One of the questions we ask as part of our screening process for new nonprofit clients is whether the organization engages, or plans to engage, in any legislative, political, or advocacy activities.
If so, we would likely recommend that the organization critically review those activities to determine if its interests would best be served by making an election to use the expenditure test under Section 501(h) of the Internal Revenue Code to measure its lobbying activities. For a primer on the types of activities the IRS regards as lobbying by 501(c)(3) nonprofits, please see last month’s Pro Bono Partnership Pundit post.
Public charities cannot devote a substantial part of their activities to “carrying on propaganda, or otherwise attempting to influence legislation” and there is no objective measure of what is considered to be “substantial” under this prohibition.
The lack of an objective measure provides the IRS significant discretion in determining whether a nonprofit has engaged in too much lobbying. In addition, the limitation imposed by this “substantial part” test is based broadly on the organization’s activities, not how much money is spent on those activities, making the measurement even more subjective and difficult.

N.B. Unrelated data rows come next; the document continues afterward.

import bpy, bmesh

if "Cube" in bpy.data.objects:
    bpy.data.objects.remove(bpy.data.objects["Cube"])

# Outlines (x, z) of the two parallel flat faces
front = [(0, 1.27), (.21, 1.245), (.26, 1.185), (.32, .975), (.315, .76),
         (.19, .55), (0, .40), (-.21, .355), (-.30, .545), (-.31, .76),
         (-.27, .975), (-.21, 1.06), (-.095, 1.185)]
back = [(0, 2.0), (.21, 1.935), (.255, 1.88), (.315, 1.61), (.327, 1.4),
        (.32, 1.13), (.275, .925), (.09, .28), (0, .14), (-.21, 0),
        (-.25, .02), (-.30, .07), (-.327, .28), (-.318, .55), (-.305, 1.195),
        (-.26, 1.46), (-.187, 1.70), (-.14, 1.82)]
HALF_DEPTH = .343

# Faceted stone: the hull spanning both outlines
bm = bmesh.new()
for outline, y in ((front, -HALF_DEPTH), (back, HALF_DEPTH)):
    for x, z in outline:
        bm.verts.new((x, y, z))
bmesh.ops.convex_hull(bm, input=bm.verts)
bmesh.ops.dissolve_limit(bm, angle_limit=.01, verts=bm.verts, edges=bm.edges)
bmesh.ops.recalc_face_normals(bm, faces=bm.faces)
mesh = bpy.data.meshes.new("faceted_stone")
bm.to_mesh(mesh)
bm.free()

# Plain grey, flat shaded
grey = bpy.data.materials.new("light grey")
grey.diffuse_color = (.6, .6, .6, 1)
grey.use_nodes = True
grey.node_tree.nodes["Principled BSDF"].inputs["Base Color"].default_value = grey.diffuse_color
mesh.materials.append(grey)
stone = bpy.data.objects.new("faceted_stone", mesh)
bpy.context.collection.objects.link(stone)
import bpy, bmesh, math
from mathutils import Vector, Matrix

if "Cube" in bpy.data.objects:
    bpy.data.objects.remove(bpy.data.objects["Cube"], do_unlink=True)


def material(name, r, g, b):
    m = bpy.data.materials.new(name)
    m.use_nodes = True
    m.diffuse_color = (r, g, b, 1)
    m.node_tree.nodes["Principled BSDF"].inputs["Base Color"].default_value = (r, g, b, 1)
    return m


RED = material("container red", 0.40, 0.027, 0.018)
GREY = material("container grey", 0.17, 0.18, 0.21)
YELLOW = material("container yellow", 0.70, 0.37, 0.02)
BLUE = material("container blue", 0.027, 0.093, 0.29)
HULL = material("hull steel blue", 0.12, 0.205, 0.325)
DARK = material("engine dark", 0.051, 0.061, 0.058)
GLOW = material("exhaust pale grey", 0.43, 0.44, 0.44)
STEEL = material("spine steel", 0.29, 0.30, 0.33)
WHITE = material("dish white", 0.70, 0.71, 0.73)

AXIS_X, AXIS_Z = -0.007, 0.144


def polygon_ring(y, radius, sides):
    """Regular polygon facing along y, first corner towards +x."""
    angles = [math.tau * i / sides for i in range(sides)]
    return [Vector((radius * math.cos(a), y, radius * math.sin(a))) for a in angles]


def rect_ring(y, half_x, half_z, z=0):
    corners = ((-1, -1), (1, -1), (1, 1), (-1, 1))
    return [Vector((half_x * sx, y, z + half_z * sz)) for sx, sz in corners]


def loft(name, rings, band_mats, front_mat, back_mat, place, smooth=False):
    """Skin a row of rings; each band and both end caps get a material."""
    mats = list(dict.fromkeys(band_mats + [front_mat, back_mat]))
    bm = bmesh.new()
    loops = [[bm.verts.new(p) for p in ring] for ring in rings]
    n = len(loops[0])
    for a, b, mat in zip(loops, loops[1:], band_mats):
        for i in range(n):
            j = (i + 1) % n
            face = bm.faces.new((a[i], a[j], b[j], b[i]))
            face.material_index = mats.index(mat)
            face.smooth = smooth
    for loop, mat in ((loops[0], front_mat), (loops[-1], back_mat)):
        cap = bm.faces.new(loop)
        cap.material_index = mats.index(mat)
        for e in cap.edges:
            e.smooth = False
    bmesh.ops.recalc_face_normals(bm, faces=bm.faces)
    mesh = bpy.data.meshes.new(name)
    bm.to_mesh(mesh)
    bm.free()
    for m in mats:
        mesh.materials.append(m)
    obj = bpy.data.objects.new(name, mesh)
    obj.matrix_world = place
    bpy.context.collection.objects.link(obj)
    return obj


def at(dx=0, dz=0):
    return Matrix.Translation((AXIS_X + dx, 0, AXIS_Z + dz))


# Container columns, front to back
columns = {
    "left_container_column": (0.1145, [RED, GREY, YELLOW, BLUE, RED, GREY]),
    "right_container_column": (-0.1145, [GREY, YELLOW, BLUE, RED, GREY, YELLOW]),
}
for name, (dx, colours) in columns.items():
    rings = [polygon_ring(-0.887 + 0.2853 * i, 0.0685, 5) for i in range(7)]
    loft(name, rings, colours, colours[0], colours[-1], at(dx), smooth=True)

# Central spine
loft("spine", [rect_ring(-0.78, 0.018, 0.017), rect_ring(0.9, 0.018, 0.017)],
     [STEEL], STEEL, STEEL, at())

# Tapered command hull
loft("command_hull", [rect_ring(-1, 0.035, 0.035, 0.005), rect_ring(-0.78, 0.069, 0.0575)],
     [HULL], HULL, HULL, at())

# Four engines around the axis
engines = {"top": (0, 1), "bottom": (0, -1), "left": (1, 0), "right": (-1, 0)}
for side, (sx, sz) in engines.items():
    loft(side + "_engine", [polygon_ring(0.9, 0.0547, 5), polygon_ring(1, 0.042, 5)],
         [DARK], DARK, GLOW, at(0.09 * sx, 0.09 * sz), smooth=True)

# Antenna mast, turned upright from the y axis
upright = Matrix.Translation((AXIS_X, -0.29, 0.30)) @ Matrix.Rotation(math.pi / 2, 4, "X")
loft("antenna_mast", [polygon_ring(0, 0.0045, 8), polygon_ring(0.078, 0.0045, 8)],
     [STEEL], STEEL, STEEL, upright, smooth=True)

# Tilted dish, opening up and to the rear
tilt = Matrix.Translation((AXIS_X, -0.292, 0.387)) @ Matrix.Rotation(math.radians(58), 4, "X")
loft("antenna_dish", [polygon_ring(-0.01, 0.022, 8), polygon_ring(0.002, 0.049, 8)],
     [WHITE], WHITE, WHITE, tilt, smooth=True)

The Section 501(h) election provides an objective measure of a 501(c)(3) nonprofit’s lobbying activities, which is based upon a percentage of the organization’s annual exempt-purpose expenditures.
There are separate limits for total direct lobbying expenditures and for indirect, or grassroots, lobbying expenditures. These specific limits give organizations that do engage in lobbying the clarity of knowing how their activities will be measured by the IRS. In addition to the clarity of a formula, the definitions and related rules under the expenditure test include examples to which organizations can compare their activities to help determine if they result in lobbying expenditures.
Another important benefit of the expenditure test is that compliance with the limitations is generally measured on an average over a four-year period. An organization that exceeds the limitations by 150 percent over that period might lose its exempt status (this will result in its income during the entire period being taxable). Under the substantial part test, it is conceivable that an organization could lose its exempt status based on its lobbying activities in just one year.
Generally speaking, most organizations that are eligible to elect the expenditure test will benefit not only from the clarity of the test but also from the fact that the lobbying limits may be more generous than those under the substantial part test. For example, under the substantial part test unpaid lobbying activities, such as those undertaken by volunteers (including unpaid board members), would be counted in determining whether the activities are substantial.
In contrast, under the expenditure test those activities have no dollar value and thus don’t count against a nonprofit’s annual and four-year lobbying expenditure dollar limits.
Please note that the expenditure test may have some disadvantages for an organization. For example, a 25 percent excise tax is imposed on the amount by which lobbying expenditures exceed the annual limitations. Also, if an organization plans to undertake a fair amount of grassroots lobbying, the expenditure test may be more restrictive than the substantial part test.
On balance, we think the ability to objectively plan for and determine compliance outweighs any potential disadvantages for most organizations.
There will still be a fair amount of analysis and quantification necessary to ensure compliance with the limitations. Organizations still have to evaluate which activities constitute lobbying. They must determine how to measure expenditures for those activities to, for example, include preparation time and allocate overhead and administrative expenses to the amount.
They have to determine the amount of their annual exempt-purpose expenditures in order to perform the necessary calculations. They also must comply with additional record keeping and reporting requirements.
If your organization does engage in lobbying activities, we suggest that you consider whether the level of those activities may warrant a closer look at the benefits of the 501(h) election. It provides organizations with a good basis for planning their activities and budgeting related expenses so that they stay within the limitations of the expenditure test.
Sidebar: To make the 501(h) election, a nonprofit must file IRS Form 4506-A. To learn more about the rules governing lobbying, see the following IRS publications:
- Measuring Lobbying Activity: Expenditure Test;
- Measuring Lobbying: Substantial Part Test; and
- Lobbying Expenditures, Direct Lobbying Communications, and Grass Roots Lobbying Communications, which includes numerous examples of how the IRS applies the rules governing lobbying.
Kent E. Hansen is a senior staff attorney with Pro Bono Partnership, Inc. Pro Bono Partnership provides free business and transactional legal services to nonprofits serving the disadvantaged or enhancing the quality of life in neighborhoods in New York, New Jersey, and Connecticut.